John’s visions reached their climax in verse 5. Then, as it were, he was left standing with the angel, who assured him of the truth of the visions and their message. Into this broke the voice of Jesus, promising his coming. Now Jesus speaks again. He is coming to bring his reward to those who have done the work of God.


Once again we need to stress that the language of reward and works goes together with the language of faith. These are the works that stem from faith in God. For the Church, they are the work of faithful witness, in all its far-reaching meaning. Those who have stood firm against the beast, who have spoken the words of the gospel boldly, who have lived out the values of new Jerusalem in the midst of Babylon, will receive their reward. Christ is coming to pronounce to his faithful servants that they have done well.


Two reasons why Revelation can and should speak to people today can be summed up around the poles of Christ and culture.


First, readers often find that their cultural situations are analogous to those of the seven churches. Although Christians in the West may not be preoccupied with questions about eating meat offered to idols, many are aware of contemporary pressures to relinquish one’s faith commitments because of the appeal of assimilating into the wider culture, the complacency that arises from prosperity, or the threat of violence. As modern readers confront such issues, Revelation continues to challenge and encourage them.


Second, Revelation speaks not only of relationships to culture, but of relationships to the God “who was and is and is to come” (4:8). Because God and the Lamb are not confined to one period of time, Revelation’s call to fear and hope in God and the Lamb are not confined to one period either. Whether readers live in the first century or the twenty-first century, God and the risen Christ are there.


Promised One


A voice calls out, “See, I am coming soon!” (22:7). The speaker stands offstage and his identity is not given, but the voice is persistent in calling out the message. Each time the voice is heard, readers do “see” the speaker’s identity more clearly. When the voice declares a second time, “See, I am coming soon!” the readers learn that the speaker is “the Alpha and the Omega, the first and the last, the beginning and the end” (22:12-13). Finally, the speaker’s face comes into focus when the voice says, “It is I, Jesus” (22:16).


Jesus is the one promised by scripture, the king of David’s line (Isaiah 11:1), the glorious ruler from Israel (Numbers 24:17). He is the one whom the Church desires as a bride looks forward to her wedding. He is the one to whom the Holy Spirit, inspirer of worship and prayer, points his Church. His coming is the consummation of human hopes and desires, a release from longing and spiritual thirst, the realization of eternal life.


That eternal life is not just a future event. It is a present experience for those who come to him. Eternal life is not just a quantity, an endless existence. It is a quality, a richness of life, an exuberant overflowing of life that comes from knowing God and being joined to him through Christ (John 17:3; 10:10). So the call of the Church for Christ’s future coming is coupled with his invitation to the thirsty to come now for satisfaction.

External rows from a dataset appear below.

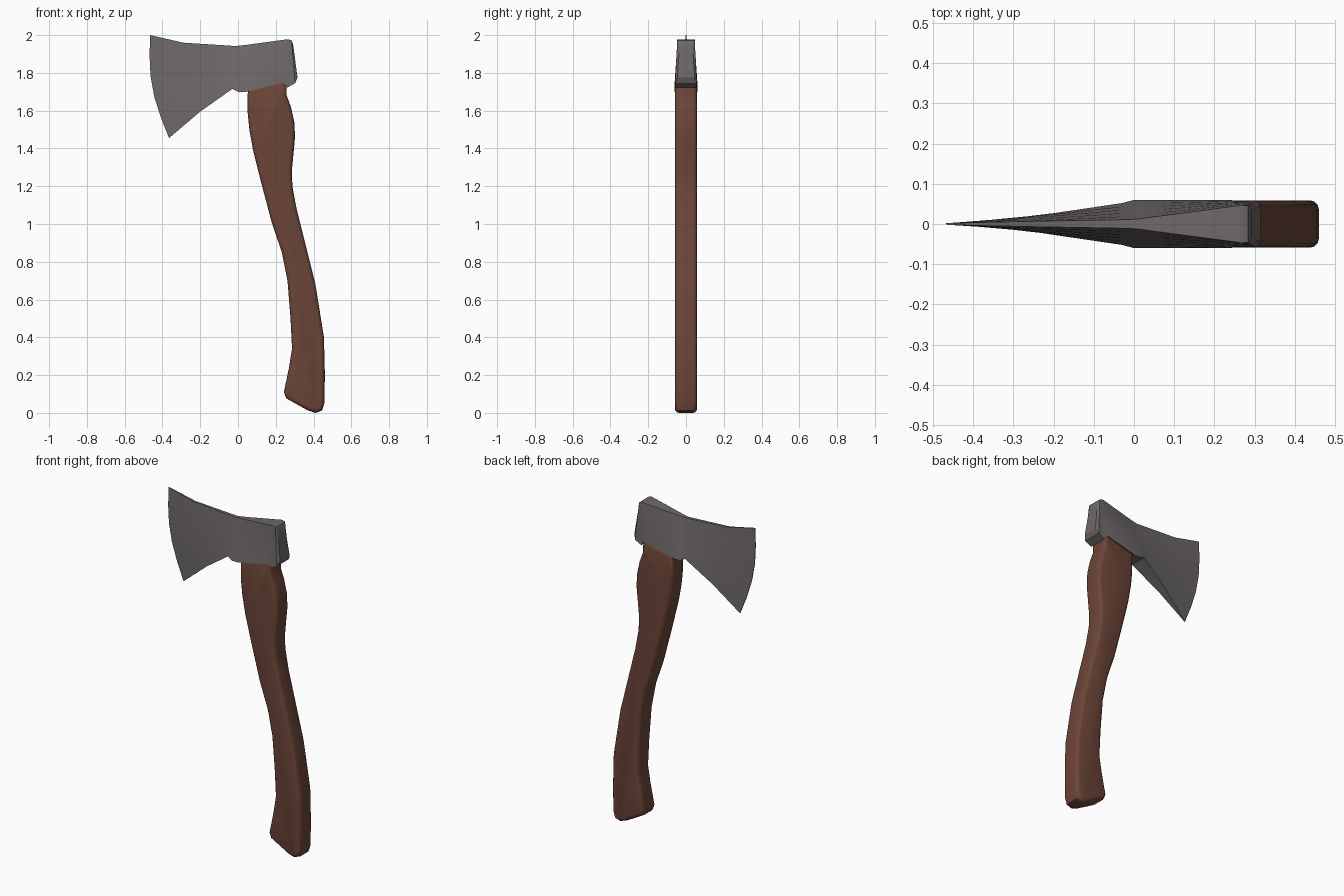
import bpy, bmesh, math

if "Cube" in bpy.data.objects:
    bpy.data.objects.remove(bpy.data.objects["Cube"])

def material(name, rgb):
    m = bpy.data.materials.new(name)
    m.diffuse_color = (*rgb, 1)
    m.use_nodes = True
    m.node_tree.nodes["Principled BSDF"].inputs["Base Color"].default_value = m.diffuse_color
    return m

def finish(bm, name, mat):
    bmesh.ops.recalc_face_normals(bm, faces=bm.faces)
    me = bpy.data.meshes.new(name)
    bm.to_mesh(me)
    bm.free()
    ob = bpy.data.objects.new(name, me)
    bpy.context.collection.objects.link(ob)
    me.materials.append(mat)
    return ob

def smooth(ob, angle):
    bpy.ops.object.select_all(action='DESELECT')
    ob.select_set(True)
    bpy.context.view_layer.objects.active = ob
    bpy.ops.object.shade_smooth_by_angle(angle=math.radians(angle))

# Axe head: stations from cutting edge to poll, each (x, z, half thickness) top and bottom
stations = [
    ((-.465, 2.0, .002), (-.365, 1.455, .002), .04),
    ((-.29, 1.96, .006), (-.20, 1.595, .027), .015),
    ((-.01, 1.942, .011), (-.03, 1.715, .052), 0),
    ((.015, 1.945, .013), (.0, 1.70, .06), 0),
    ((.05, 1.949, .018), (.045, 1.70, .06), 0),
    ((.255, 1.977, .045), (.24, 1.75, .06), 0),
    ((.265, 1.978, .047), (.262, 1.722, .055), 0),
    ((.284, 1.972, .046), (.302, 1.745, .058), 0),
    ((.292, 1.95, .034), (.315, 1.775, .046), 0),
]
ROWS = 6
bm = bmesh.new()
rings = []
for top, bot, bulge in stations:
    side = []
    for i in range(ROWS):
        t = i / (ROWS - 1)
        x, z, y = (a + (b - a) * t for a, b in zip(top, bot))
        side.append((x - bulge * math.sin(math.pi * t), y, z))
    loop = side + [(x, -y, z) for x, y, z in reversed(side)]
    rings.append([bm.verts.new(p) for p in loop])
n = 2 * ROWS
for a, b in zip(rings, rings[1:]):
    for i in range(n):
        j = (i + 1) % n
        bm.faces.new((a[i], a[j], b[j], b[i]))
bm.faces.new(rings[0])
bm.faces.new(rings[-1])
head = finish(bm, "axe_head", material("steel", (.155, .14, .14)))
smooth(head, 25)

# Handle: side profile extruded, long edges rounded
profile = [
    (.052, 1.712), (.05, 1.60), (.06, 1.50), (.08, 1.39), (.12, 1.23), (.178, 1.01),
    (.232, .85), (.262, .70), (.278, .50), (.286, .34), (.27, .24), (.243, .11),
    (.255, .077), (.37, .013), (.41, .0), (.445, .012), (.457, .05), (.46, .20),
    (.455, .40), (.41, .68), (.35, .92), (.31, 1.08), (.288, 1.20), (.285, 1.28),
    (.302, 1.46), (.298, 1.54), (.28, 1.62), (.258, 1.68), (.256, 1.755), (.24, 1.76),
]
W = .059
bm = bmesh.new()
face = bm.faces.new([bm.verts.new((x, -W, z)) for x, z in profile])
ext = bmesh.ops.extrude_face_region(bm, geom=[face], use_keep_orig=True)
bmesh.ops.translate(bm, vec=(0, 2 * W, 0),
                    verts=[v for v in ext['geom'] if isinstance(v, bmesh.types.BMVert)])
bmesh.ops.recalc_face_normals(bm, faces=bm.faces)
rims = [e for e in bm.edges if abs(e.verts[0].co.y - e.verts[1].co.y) < 1e-5]
bmesh.ops.bevel(bm, geom=rims, offset=.022, segments=3, profile=.5, affect='EDGES')
handle = finish(bm, "handle", material("wood", (.15, .06, .04)))
smooth(handle, 40)
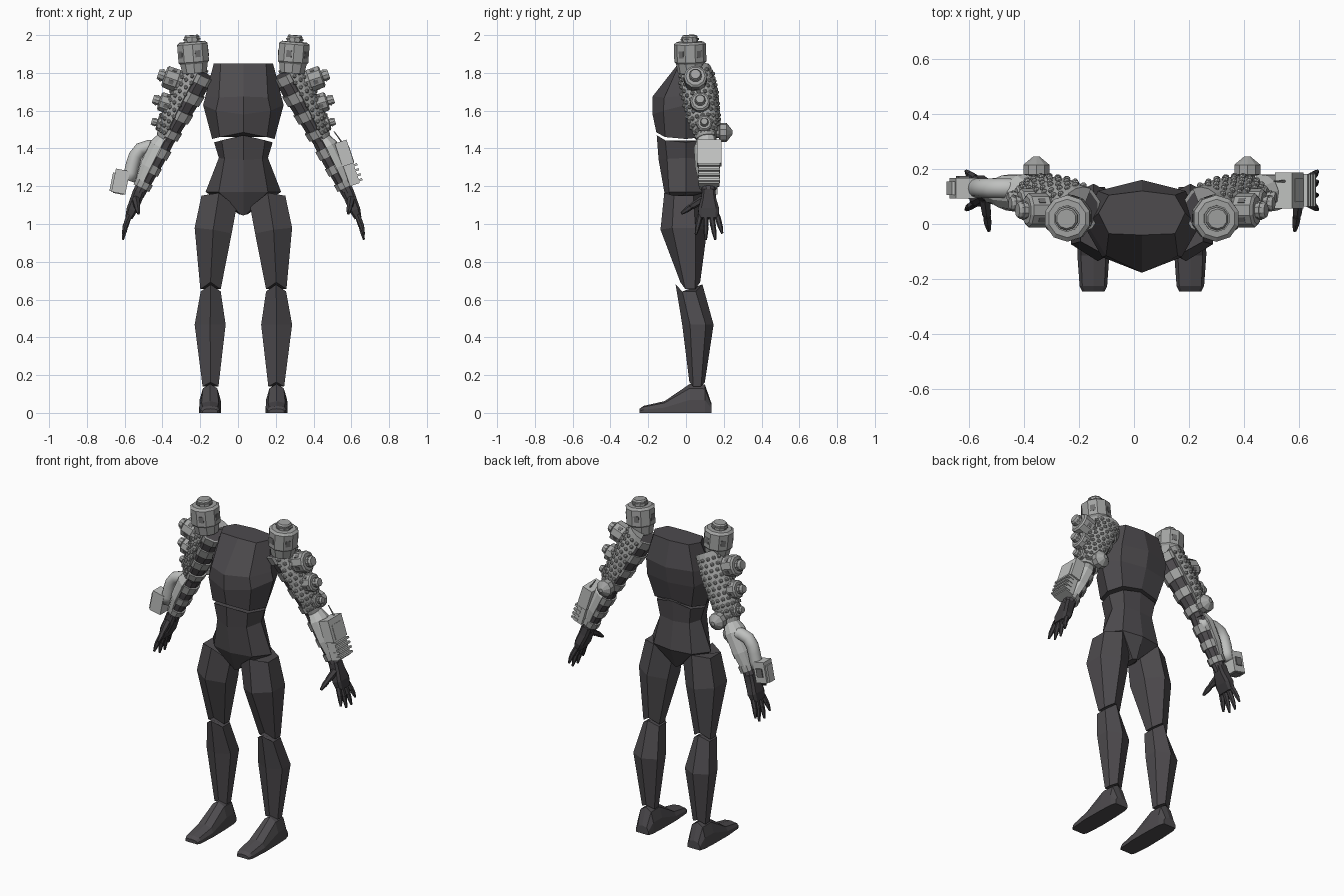
import bpy, bmesh, math
from mathutils import Vector as V, Matrix

if "Cube" in bpy.data.objects:
    bpy.data.objects.remove(bpy.data.objects["Cube"])

CX = 0.0285  # centre line of the body; parts are given as distance from it


def colour(name, r, g, b):
    m = bpy.data.materials.new(name)
    m.diffuse_color = (r, g, b, 1)
    m.use_nodes = True
    m.node_tree.nodes["Principled BSDF"].inputs["Base Color"].default_value = m.diffuse_color
    return m


BODY = colour("dark body", .075, .07, .076)
HAND = colour("black glove", .05, .047, .051)
METAL = colour("grey metal", .36, .365, .36)
LIGHT = colour("light grey shell", .52, .53, .52)
SLOT = colour("dark slot", .16, .16, .16)


def finish(bm, name, mats, side=1, smooth=False):
    bm.transform(Matrix.Translation((CX, 0, 0)) @ Matrix.Diagonal((side, 1, 1, 1)))
    bmesh.ops.recalc_face_normals(bm, faces=bm.faces)
    me = bpy.data.meshes.new(name)
    bm.to_mesh(me)
    bm.free()
    for m in mats:
        me.materials.append(m)
    for p in me.polygons:
        p.use_smooth = smooth
    ob = bpy.data.objects.new(name, me)
    bpy.context.collection.objects.link(ob)
    return ob


def loft(bm, rings, mi=0):
    vs = [[bm.verts.new(p) for p in r] for r in rings]
    n = len(vs[0])
    fs = [bm.faces.new(vs[0]), bm.faces.new(vs[-1])]
    for a, b in zip(vs, vs[1:]):
        for i in range(n):
            j = (i + 1) % n
            fs.append(bm.faces.new((a[i], a[j], b[j], b[i])))
    for f in fs:
        f.material_index = mi


def frame(d):
    d = V(d).normalized()
    ref = V((1, 0, 0)) if abs(d.x) < .8 else V((0, 0, 1))
    u = (ref - d * ref.dot(d)).normalized()
    return d, u, d.cross(u)


def tube(bm, pts, radii, n=10, mi=0, squash=1.0):
    d, u, v = frame(V(pts[-1]) - V(pts[0]))
    rings = []
    for p, r in zip(pts, radii):
        rings.append([V(p) + u * r * math.cos(a) * squash + v * r * math.sin(a)
                      for a in (2 * math.pi * (k + .5) / n for k in range(n))])
    loft(bm, rings, mi)


def box(bm, c, axis, size, mi=0):
    # size = (across, depth in y, along axis)
    d, u, v = frame(axis)
    m = Matrix((u, v, d)).transposed().to_4x4() @ Matrix.Diagonal((*size, 1))
    r = bmesh.ops.create_cube(bm, size=1, matrix=Matrix.Translation(c) @ m)
    for f in {f for w in r['verts'] for f in w.link_faces}:
        f.material_index = mi


def half(pts):  # mirror a front-to-back half ring to a full one
    return [V(p) for p in pts] + [V((-x, y, z)) for x, y, z in reversed(pts) if x > 1e-4]


# torso
bm = bmesh.new()
loft(bm, [half(r) for r in (
    [(0, -.04, 1.85), (.12, -.035, 1.85), (.157, .04, 1.85), (.12, .105, 1.85), (0, .12, 1.85)],
    [(0, -.177, 1.675), (.13, -.115, 1.67), (.2, .0, 1.68), (.16, .12, 1.7), (0, .16, 1.7)],
    [(0, -.177, 1.58), (.145, -.12, 1.6), (.213, .0, 1.63), (.16, .11, 1.6), (0, .14, 1.6)],
    [(0, -.157, 1.485), (.125, -.11, 1.46), (.165, 0, 1.45), (.125, .085, 1.46), (0, .1, 1.48)])])
finish(bm, "chest", [BODY])

# waist and hips with pointed lower edge
bm = bmesh.new()
loft(bm, [half(r) for r in (
    [(0, -.155, 1.47), (.115, -.11, 1.443), (.155, 0, 1.432), (.115, .08, 1.443), (0, .09, 1.465)],
    [(0, -.145, 1.34), (.1, -.1, 1.345), (.13, 0, 1.35), (.1, .07, 1.345), (0, .085, 1.34)],
    [(0, -.115, 1.17), (.13, -.09, 1.17), (.2, 0, 1.17), (.13, .09, 1.17), (0, .11, 1.17)],
    [(0, -.07, 1.045), (.015, -.05, 1.05), (.02, 0, 1.05), (.015, .04, 1.05), (0, .06, 1.045)])])
finish(bm, "hips", [BODY])


def leg_ring(xi, xo, yf, yb, zi, zm, zo):
    c, w, ym = (xi + xo) / 2, (yb - yf) * .25, (yf + yb) / 2
    return [(c, yf, zm), (xo, ym - w, zo), (xo, ym + w, zo), (c, yb, zm), (xi, ym + w, zi), (xi, ym - w, zi)]


# arm axis points
SH, EL, WR = V((.225, .05, 1.8)), V((.415, .11, 1.44)), V((.56, .12, 1.15))


def banded_limb(name, side, a, b, r0, r1, bands, squash=1):
    bm = bmesh.new()
    tube(bm, [a, a.lerp(b, .35), b], [r0, r0 * .6 + r1 * .4 + .006, r1], 10)
    for t0, t1 in bands:
        rr = [(r0 + (r1 - r0) * t) + .012 for t in (t0, t1)]
        tube(bm, [a.lerp(b, t0), a.lerp(b, t1)], rr, 10, 1)
    finish(bm, name, [BODY, METAL], side)


def shell(bm, a, b, ts, rs, a0, a1, n=9):  # part-turn cover round a limb
    d, u, v = frame(b - a)
    rings = []
    for t, r in zip(ts, rs):
        p = a.lerp(b, t)
        rings.append([p] + [p + (u * math.cos(q) + v * math.sin(q)) * r for q in
                            (math.radians(a0 + (a1 - a0) * k / n) for k in range(n + 1))])
    loft(bm, rings)


def canister(name, side, base, axis, r, length, hub, n=10):
    d, u, v = frame(axis)
    base = V(base)
    P = lambda t: base + d * t
    bm = bmesh.new()
    L = length
    tube(bm, [P(0), P(L * .3), P(L * .36), P(L * .93), P(L)], [r * .8, r * .9, r, r, r * .82], n)
    tube(bm, [P(L * .9), P(L + hub * .75), P(L + hub)], [r * .5, r * .5, r * .42], n)
    tube(bm, [P(L + hub * .25), P(L + hub * .5)], [r * .57, r * .57], n)
    for k in range(0, n, 2):  # slots let into the sides
        q = 2 * math.pi * (k + 1) / n
        o = u * math.cos(q) + v * math.sin(q)
        c = P(L * .62) + o * r * math.cos(math.pi / n)
        w = d.cross(o) * r * .17
        h = d * L * .11
        loft(bm, [[c + o * e + w + h, c + o * e - w + h, c + o * e - w - h, c + o * e + w - h]
                  for e in (-.004, .002)], 1)
    finish(bm, name, [METAL, SLOT], side)


for side, tag in ((1, "left"), (-1, "right")):
    # legs
    bm = bmesh.new()
    loft(bm, [leg_ring(.036, .222, -.115, .09, 1.09, 1.165, 1.15),
              leg_ring(.062, .258, -.135, .112, .95, .97, .98),
              leg_ring(.12, .228, -.03, .075, .655, .692, .655)])
    finish(bm, tag + " thigh", [BODY], side)
    bm = bmesh.new()
    loft(bm, [leg_ring(.12, .226, -.055, .087, .643, .68, .643),
              leg_ring(.094, .258, -.02, .146, .467, .467, .467),
              leg_ring(.132, .216, .018, .1, .14, .163, .14)])
    finish(bm, tag + " shin", [BODY], side)
    bm = bmesh.new()
    loft(bm, [[(.176 - b, y, 0), (.176 - b, y, z * .45), (.176 - t, y, z * .85), (.176, y, z),
               (.176 + t, y, z * .85), (.176 + b, y, z * .45), (.176 + b, y, 0)]
              for y, b, t, z in ((.135, .042, .03, .05), (.1, .052, .036, .15), (.02, .056, .038, .153),
                                 (-.114, .058, .045, .062), (-.225, .05, .04, .037), (-.245, .04, .03, .022))])
    finish(bm, tag + " foot", [BODY], side)

    # banded arms
    banded_limb(tag + " upper arm", side, SH, EL, .075, .048,
                ((.0, .12), (.26, .4), (.54, .67), (.82, .93)))
    banded_limb(tag + " forearm", side, EL, WR, .05, .034, ((.12, .28), (.44, .58), (.74, .86)))

    # studded outer cover of the upper arm
    bm = bmesh.new()
    ts, rs = (-.04, .3, .7, .97), (.088, .096, .085, .055)
    shell(bm, SH, EL, ts, rs, -115, 75)
    finish(bm, tag + " arm cover", [METAL], side)
    bm = bmesh.new()
    d, u, v = frame(EL - SH)
    for i in range(11):
        t = .06 + i * .083
        k = 0 if t < .3 else 1 if t < .7 else 2
        r = rs[k] + (rs[k + 1] - rs[k]) * (t - ts[k]) / (ts[k + 1] - ts[k])
        for j in range(9):
            q = math.radians(-108 + j * 21.5 + (i % 2) * 9)
            c = SH.lerp(EL, t) + (u * math.cos(q) + v * math.sin(q)) * r
            bmesh.ops.create_icosphere(bm, subdivisions=1, radius=.0125, matrix=Matrix.Translation(c))
    finish(bm, tag + " studs", [METAL], side)

    # canisters on shoulder and arm, elbow knob
    canister(tag + " shoulder canister", side, (.258, .025, 1.80), (.08, -.03, 1), .085, .165, .035)
    canister(tag + " upper canister", side, (.31, .05, 1.745), (.95, 0, .33), .062, .115, .035)
    canister(tag + " middle canister", side, (.345, .075, 1.62), (.95, 0, .3), .053, .105, .035)
    canister(tag + " lower canister", side, (.375, .097, 1.515), (.95, 0, .25), .042, .085, .03)
    bm = bmesh.new()
    tube(bm, [(.383, .12, 1.485), (.383, .175, 1.485), (.383, .18, 1.485), (.383, .215, 1.485), (.383, .245, 1.485)],
         [.03, .03, .05, .05, .012], 10)
    finish(bm, tag + " elbow knob", [METAL], side)

    # light outer cover of the forearm
    bm = bmesh.new()
    shell(bm, EL, WR, (-.08, .12, .5, .86), (.045, .07, .066, .042), -100, 85, 6)
    finish(bm, tag + " forearm cover", [LIGHT], side)

    # hand: palm, four fingers, thumb
    bm = bmesh.new()
    loft(bm, [[(x + sx * tx, .12 + sy * wy, z + sx * tx * .3) for sx, sy in
               ((-1, -.7), (-.6, -1), (.6, -1), (1, -.7), (1, .7), (.6, 1), (-.6, 1), (-1, .7))]
              for x, z, tx, wy in ((.552, 1.175, .03, .034), (.568, 1.13, .03, .04),
                                   (.59, 1.075, .028, .056), (.607, 1.03, .018, .05))])
    for y0, y1, z1 in ((.165, .192, .95), (.135, .155, .917), (.104, .105, .917), (.075, .052, .945)):
        a, c = V((.603, y0, 1.045)), V((.638, y1, z1))
        m = a.lerp(c, .5) + V((.004, 0, 0))
        tube(bm, [a, a.lerp(m, .85), m], [.015, .015, .011], 6)
        tube(bm, [m.lerp(a, .06), m.lerp(c, .3), c], [.014, .013, .006], 6)
    a, m, c = V((.57, .09, 1.13)), V((.562, .025, 1.09)), V((.555, -.025, 1.055))
    tube(bm, [a, a.lerp(m, .8), m], [.022, .018, .013], 6)
    tube(bm, [m, m.lerp(c, .4), c], [.016, .015, .007], 6)
    finish(bm, tag + " hand", [HAND], side)

# bent pipe on the right forearm
path = [(.40, 1.38), (.45, 1.405), (.5, 1.41), (.545, 1.395), (.572, 1.36), (.585, 1.32), (.597, 1.27), (.61, 1.23)]
bm = bmesh.new()
rings = []
for i, (x, z) in enumerate(path):
    p, q = path[max(i - 1, 0)], path[min(i + 1, len(path) - 1)]
    d = V((q[0] - p[0], 0, q[1] - p[1])).normalized()
    w = V((-d.z, 0, d.x))
    rings.append([V((x, .13, z)) + (w * math.cos(a) + V((0, math.sin(a), 0))) * .036
                  for a in (math.tau * k / 14 for k in range(14))])
loft(bm, rings)
finish(bm, "forearm pipe", [LIGHT], -1, True)

# nozzle at the end of the pipe
bm = bmesh.new()
ax = V((.2, 0, -1)).normalized()
c = V((.65, .13, 1.225))
box(bm, c, ax, (.075, .075, .125))
box(bm, c + V((.03, 0, -.005)), ax, (.04, .05, .10))
box(bm, c + ax * .062, ax, (.055, .055, .01), 1)
box(bm, c + V((0, .04, 0)), ax, (.04, .008, .05), 1)
finish(bm, "nozzle", [LIGHT, SLOT], -1)

# armoured box on the left forearm, with ribs and a thin spike
bm = bmesh.new()
ax = V((.33, 0, -1)).normalized()
box(bm, (.535, .122, 1.375), ax, (.065, .13, .13))
box(bm, (.57, .122, 1.27), ax, (.055, .11, .13))
for k in range(4):
    box(bm, V((.582, .122, 1.31)) + ax * k * .028, ax, (.045, .118, .012))
box(bm, (.568, .122, 1.37), ax, (.01, .085, .09))
tube(bm, [(.545, .155, 1.40), (.48, .155, 1.49)], [.006, .003], 6, 1)
finish(bm, "forearm box", [LIGHT, METAL], 1)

Make It So


The final word is Christ’s and it is a word of encouragement. He is coming. There is hope for a beleaguered Church, and for weary witnesses. In the darkest moments of life and faith, there is light on the horizon that shines from the city of God. It is the destination of the saints and the goal of all true human aspirations. He will triumph, and all things will be well, and all manner of things will be well.


Until then, we are borne by the grace of God. He has come to the world in Jesus Christ to give himself freely, for that is the meaning of grace. May it be with all his people, and through them flow into the world.


What can we say to that? Only amen. Let it be. Make it so.